Tax cuts and incentives have been announced in Kenya intended to boost broadband and mobile take-up as a new fibre optic cable is launched.
Kenya's Finance Minister Uhuru Kenyatta cut the 16% VAT on new phone handsets.
He also allowed internet providers to offset the cost of purchasing new fibre optic bandwidth for 20 years.
The first of three submarine cables connecting Mombasa port to Fujairah in the United Arab Emirates has been inaugurated by the president.
Kenyans rely on slow and expensive satellite connections to the internet, but will not benefit from high-speed access until all three of The East African Marine Systems (Teams) cables are in place.

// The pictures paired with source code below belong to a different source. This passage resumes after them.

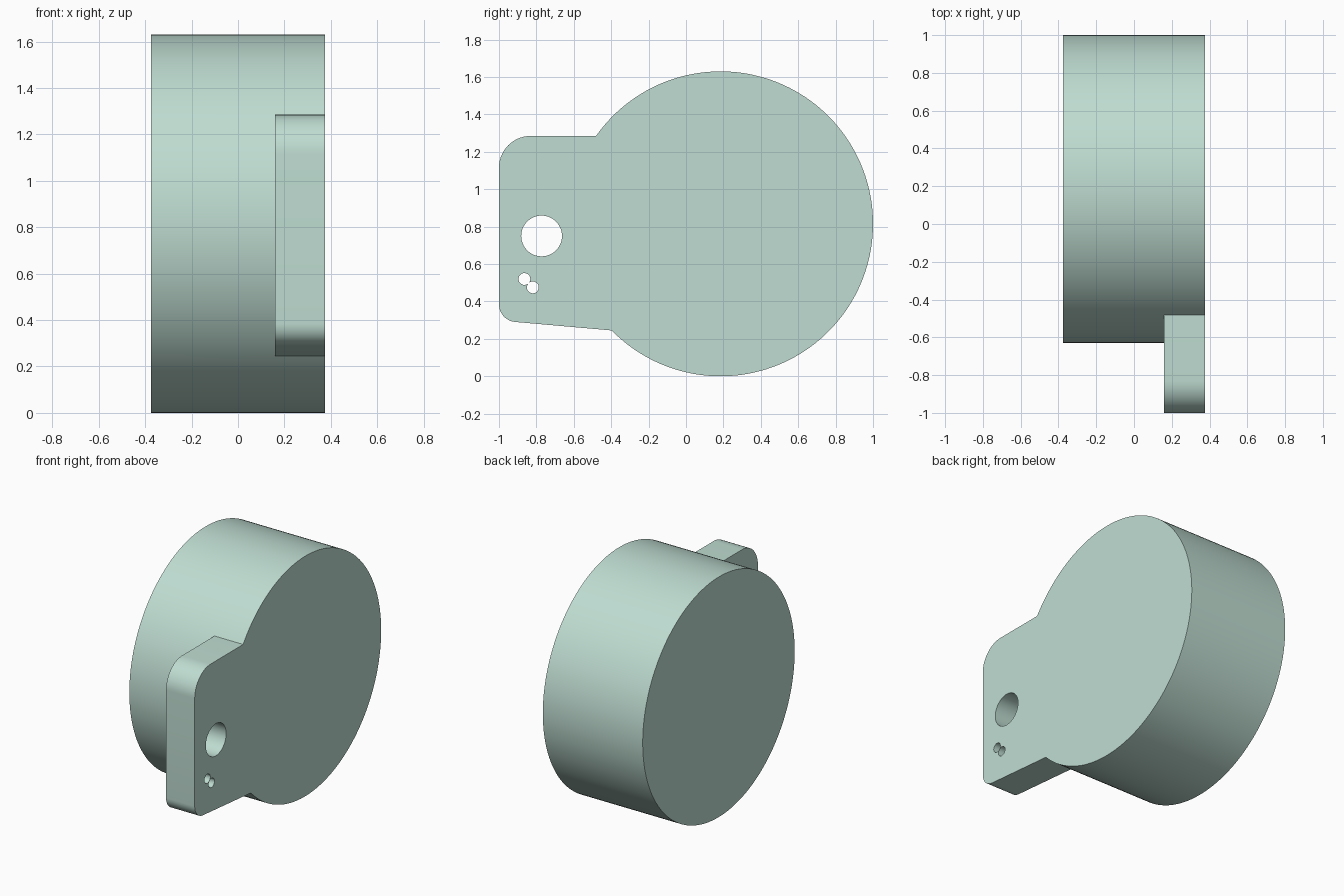
import bpy, bmesh
from math import cos, sin, asin, pi, radians

cube = bpy.data.objects.get("Cube")
if cube:
    bpy.data.objects.remove(cube)

# Main dimensions
CY, CZ, R = 0.185, 0.815, 0.815          # drum centre and radius
OUTER, INNER = 0.375, 0.16               # plate faces along x
TOP, BOTTOM = 1.285, 0.245               # heights where the tab meets the drum


def arc(y, z, r, start, end, n):
    """Points on an arc in the y-z plane, both ends included."""
    angles = [start + (end - start) * i / n for i in range(n + 1)]
    return [(y + r * cos(a), z + r * sin(a)) for a in angles]


def extrude(bm, face, dx):
    """Extrude a face along x, removing the face it started from."""
    new = bmesh.ops.extrude_face_region(bm, geom=[face])["geom"]
    verts = [g for g in new if isinstance(g, bmesh.types.BMVert)]
    bmesh.ops.translate(bm, vec=(dx, 0, 0), verts=verts)
    if face.is_valid:
        bm.faces.remove(face)
    return next(g for g in new if isinstance(g, bmesh.types.BMFace))


# Flat mint finish
mint = bpy.data.materials.new("pale_mint")
mint.use_nodes = True
colour = (0.52, 0.72, 0.64, 1)
mint.diffuse_color = colour
mint.node_tree.nodes["Principled BSDF"].inputs["Base Color"].default_value = colour

# Outline: drum rim, then the rounded tab
upper = pi - asin((TOP - CZ) / R)
lower = pi + asin((CZ - BOTTOM) / R)
rim = arc(CY, CZ, R, lower - 2 * pi, upper, 120)
tab = arc(-0.83, TOP - 0.17, 0.17, pi / 2, pi, 14)
tab += arc(-0.905, 0.385, 0.095, pi, radians(265), 12)

bm = bmesh.new()
verts = [bm.verts.new((OUTER, y, z)) for y, z in rim + tab]
front = bm.faces.new(verts)
cap = front.copy()
back = extrude(bm, front, INNER - OUTER)
bmesh.ops.remove_doubles(bm, verts=bm.verts, dist=1e-5)

# Split the inner face along the hidden rim and extend the drum from it
back = max((f for f in bm.faces if all(abs(v.co.x - INNER) < 1e-4 for v in f.verts)),
           key=lambda f: len(f.verts))


def corner(point):
    return min(back.verts, key=lambda v: (v.co.y - point[0]) ** 2 + (v.co.z - point[1]) ** 2)


hidden = [(INNER, y, z) for y, z in arc(CY, CZ, R, upper, lower, 34)[1:-1]]
bmesh.utils.face_split(back, corner(rim[-1]), corner(rim[0]), coords=hidden)
disc = max((f for f in bm.faces if all(abs(v.co.x - INNER) < 1e-4 for v in f.verts)),
           key=lambda f: f.calc_area())
extrude(bm, disc, -OUTER - INNER)
bmesh.ops.recalc_face_normals(bm, faces=bm.faces)

mesh = bpy.data.meshes.new("drum_with_tab")
bm.to_mesh(mesh)
bm.free()
mesh.materials.append(mint)
body = bpy.data.objects.new("drum_with_tab", mesh)
bpy.context.collection.objects.link(body)

# Through holes in the tab
for y, z, r in ((-0.772, 0.75, 0.109), (-0.864, 0.52, 0.0315), (-0.819, 0.475, 0.0315)):
    bpy.ops.mesh.primitive_cylinder_add(vertices=48, radius=r, depth=0.6,
                                        location=(0.27, y, z), rotation=(0, pi / 2, 0))
    cutter = bpy.context.object
    cutter.name = "hole_cutter"
    cutter.hide_render = True
    cutter.data.materials.append(mint)
    bpy.context.view_layer.objects.active = body
    cut = body.modifiers.new("hole", "BOOLEAN")
    cut.operation, cut.solver, cut.object = "DIFFERENCE", "EXACT", cutter
    bpy.ops.object.modifier_apply(modifier=cut.name)
    bpy.data.objects.remove(cutter)

# Smooth curved walls, sharp edges
bpy.ops.object.select_all(action="DESELECT")
body.select_set(True)
bpy.context.view_layer.objects.active = body
bpy.ops.object.shade_smooth_by_angle(angle=radians(30))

The project is a joint venture between the Kenyan government, Emirates Telecommunication Technology and a consortium of local investors.
It costs one Kenyan shilling (one cent) a minute to surf the net in internet cafes in the capital, Nairobi.

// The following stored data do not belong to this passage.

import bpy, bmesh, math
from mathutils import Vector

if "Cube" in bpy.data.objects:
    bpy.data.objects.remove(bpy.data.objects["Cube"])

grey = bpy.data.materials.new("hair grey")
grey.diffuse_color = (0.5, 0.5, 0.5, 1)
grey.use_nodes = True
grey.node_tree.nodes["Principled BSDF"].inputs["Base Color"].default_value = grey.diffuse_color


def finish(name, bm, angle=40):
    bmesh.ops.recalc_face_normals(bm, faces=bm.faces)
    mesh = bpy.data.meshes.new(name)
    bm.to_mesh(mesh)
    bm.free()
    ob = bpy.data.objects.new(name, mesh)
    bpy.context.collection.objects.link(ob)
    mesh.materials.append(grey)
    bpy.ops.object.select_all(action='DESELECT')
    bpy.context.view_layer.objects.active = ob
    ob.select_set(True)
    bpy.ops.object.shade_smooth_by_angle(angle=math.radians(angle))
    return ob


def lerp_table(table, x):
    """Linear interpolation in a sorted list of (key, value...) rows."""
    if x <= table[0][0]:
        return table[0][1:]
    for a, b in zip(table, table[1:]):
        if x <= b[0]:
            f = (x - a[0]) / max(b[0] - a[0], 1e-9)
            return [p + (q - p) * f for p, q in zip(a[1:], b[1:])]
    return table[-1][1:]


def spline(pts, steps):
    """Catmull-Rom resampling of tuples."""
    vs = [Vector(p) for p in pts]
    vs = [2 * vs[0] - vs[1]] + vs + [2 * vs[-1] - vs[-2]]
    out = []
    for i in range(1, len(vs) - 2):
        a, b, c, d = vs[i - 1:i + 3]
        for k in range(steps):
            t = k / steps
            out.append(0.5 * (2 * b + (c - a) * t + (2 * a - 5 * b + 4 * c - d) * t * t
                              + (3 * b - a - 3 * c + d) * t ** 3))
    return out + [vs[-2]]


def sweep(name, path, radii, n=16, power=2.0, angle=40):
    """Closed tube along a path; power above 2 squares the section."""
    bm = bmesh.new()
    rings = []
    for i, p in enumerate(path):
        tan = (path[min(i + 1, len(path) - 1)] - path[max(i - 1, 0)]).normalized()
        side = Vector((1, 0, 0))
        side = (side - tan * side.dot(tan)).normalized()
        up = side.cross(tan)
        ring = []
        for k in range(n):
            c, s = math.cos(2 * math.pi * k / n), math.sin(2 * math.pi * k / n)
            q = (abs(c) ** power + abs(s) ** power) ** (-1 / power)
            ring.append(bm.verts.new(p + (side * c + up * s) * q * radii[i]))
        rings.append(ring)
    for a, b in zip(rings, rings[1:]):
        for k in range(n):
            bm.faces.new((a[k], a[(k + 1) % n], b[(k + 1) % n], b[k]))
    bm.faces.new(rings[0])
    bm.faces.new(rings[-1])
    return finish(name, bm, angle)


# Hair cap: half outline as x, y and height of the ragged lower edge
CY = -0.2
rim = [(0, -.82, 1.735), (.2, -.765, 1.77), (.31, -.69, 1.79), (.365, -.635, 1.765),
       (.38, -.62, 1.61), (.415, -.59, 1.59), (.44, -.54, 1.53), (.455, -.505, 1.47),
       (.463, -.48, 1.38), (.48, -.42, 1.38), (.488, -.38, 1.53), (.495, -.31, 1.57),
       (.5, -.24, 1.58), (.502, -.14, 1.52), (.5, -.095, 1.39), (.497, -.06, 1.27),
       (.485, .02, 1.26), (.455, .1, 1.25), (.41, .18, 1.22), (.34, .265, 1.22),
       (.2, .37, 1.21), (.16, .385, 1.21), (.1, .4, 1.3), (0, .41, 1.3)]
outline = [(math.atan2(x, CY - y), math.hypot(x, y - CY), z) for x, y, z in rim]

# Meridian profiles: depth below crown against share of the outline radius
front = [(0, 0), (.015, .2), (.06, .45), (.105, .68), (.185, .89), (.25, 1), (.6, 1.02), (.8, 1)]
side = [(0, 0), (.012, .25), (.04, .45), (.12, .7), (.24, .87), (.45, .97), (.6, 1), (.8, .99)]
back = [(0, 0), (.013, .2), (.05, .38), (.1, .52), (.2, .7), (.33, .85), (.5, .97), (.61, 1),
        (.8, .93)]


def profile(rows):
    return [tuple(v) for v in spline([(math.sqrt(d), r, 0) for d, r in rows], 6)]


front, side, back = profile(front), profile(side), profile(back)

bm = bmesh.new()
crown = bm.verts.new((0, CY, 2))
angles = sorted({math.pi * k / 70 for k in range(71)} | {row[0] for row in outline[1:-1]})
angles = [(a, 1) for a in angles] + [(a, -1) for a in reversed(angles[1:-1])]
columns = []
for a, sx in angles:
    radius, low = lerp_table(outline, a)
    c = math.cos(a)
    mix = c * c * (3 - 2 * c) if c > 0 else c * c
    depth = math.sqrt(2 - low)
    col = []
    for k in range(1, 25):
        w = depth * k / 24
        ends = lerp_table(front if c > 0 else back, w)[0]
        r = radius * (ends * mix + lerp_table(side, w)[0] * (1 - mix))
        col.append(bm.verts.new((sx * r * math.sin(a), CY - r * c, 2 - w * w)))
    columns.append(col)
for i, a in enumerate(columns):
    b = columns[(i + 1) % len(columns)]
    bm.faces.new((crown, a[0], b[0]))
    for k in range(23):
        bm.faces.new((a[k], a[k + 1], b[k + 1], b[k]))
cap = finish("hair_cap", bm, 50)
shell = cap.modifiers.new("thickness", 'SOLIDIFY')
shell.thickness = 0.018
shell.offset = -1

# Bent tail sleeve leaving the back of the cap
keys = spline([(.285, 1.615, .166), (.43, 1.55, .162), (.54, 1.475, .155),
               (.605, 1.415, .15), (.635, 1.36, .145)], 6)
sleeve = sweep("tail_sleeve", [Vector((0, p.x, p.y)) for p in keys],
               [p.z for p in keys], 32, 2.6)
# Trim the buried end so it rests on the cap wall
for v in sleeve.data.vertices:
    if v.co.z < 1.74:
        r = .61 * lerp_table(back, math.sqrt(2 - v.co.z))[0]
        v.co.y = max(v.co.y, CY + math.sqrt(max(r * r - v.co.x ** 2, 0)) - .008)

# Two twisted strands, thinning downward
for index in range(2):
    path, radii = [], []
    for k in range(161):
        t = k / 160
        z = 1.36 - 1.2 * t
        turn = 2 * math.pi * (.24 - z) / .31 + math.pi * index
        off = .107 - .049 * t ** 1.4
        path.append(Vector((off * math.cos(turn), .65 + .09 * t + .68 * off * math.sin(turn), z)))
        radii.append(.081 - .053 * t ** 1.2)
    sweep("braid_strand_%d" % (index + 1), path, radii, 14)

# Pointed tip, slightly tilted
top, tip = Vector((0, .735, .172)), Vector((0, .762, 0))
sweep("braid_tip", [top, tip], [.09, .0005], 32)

"It's not good, it's hanging and it keeps wasting time," a man in an internet cafe in the city told the BBC's Network Africa programme.
"It's frustrating, I've spent more than 16 minutes instead of [my usual] 10 minutes," he said.
Correspondents say Mr Kenyatta's concession to Internet Service Providers is intended to cut the cost of bandwidth for consumers drastically.
The finance minister also wants to make it more affordable for people to buy mobile phones.
"Mobile telephones have become essential aspects of our daily communication and transaction system and I do hope the dealers in these products will pass this benefit to ordinary wananchi (people) by lowering prices," he said, the Daily Nation reports.
According to the paper, some 17.5m people own a mobile handset, a sharp rise from 200,000 in 2000.
But a 10% tax on airtime vouchers remains in place, so the calls themselves remain the same price.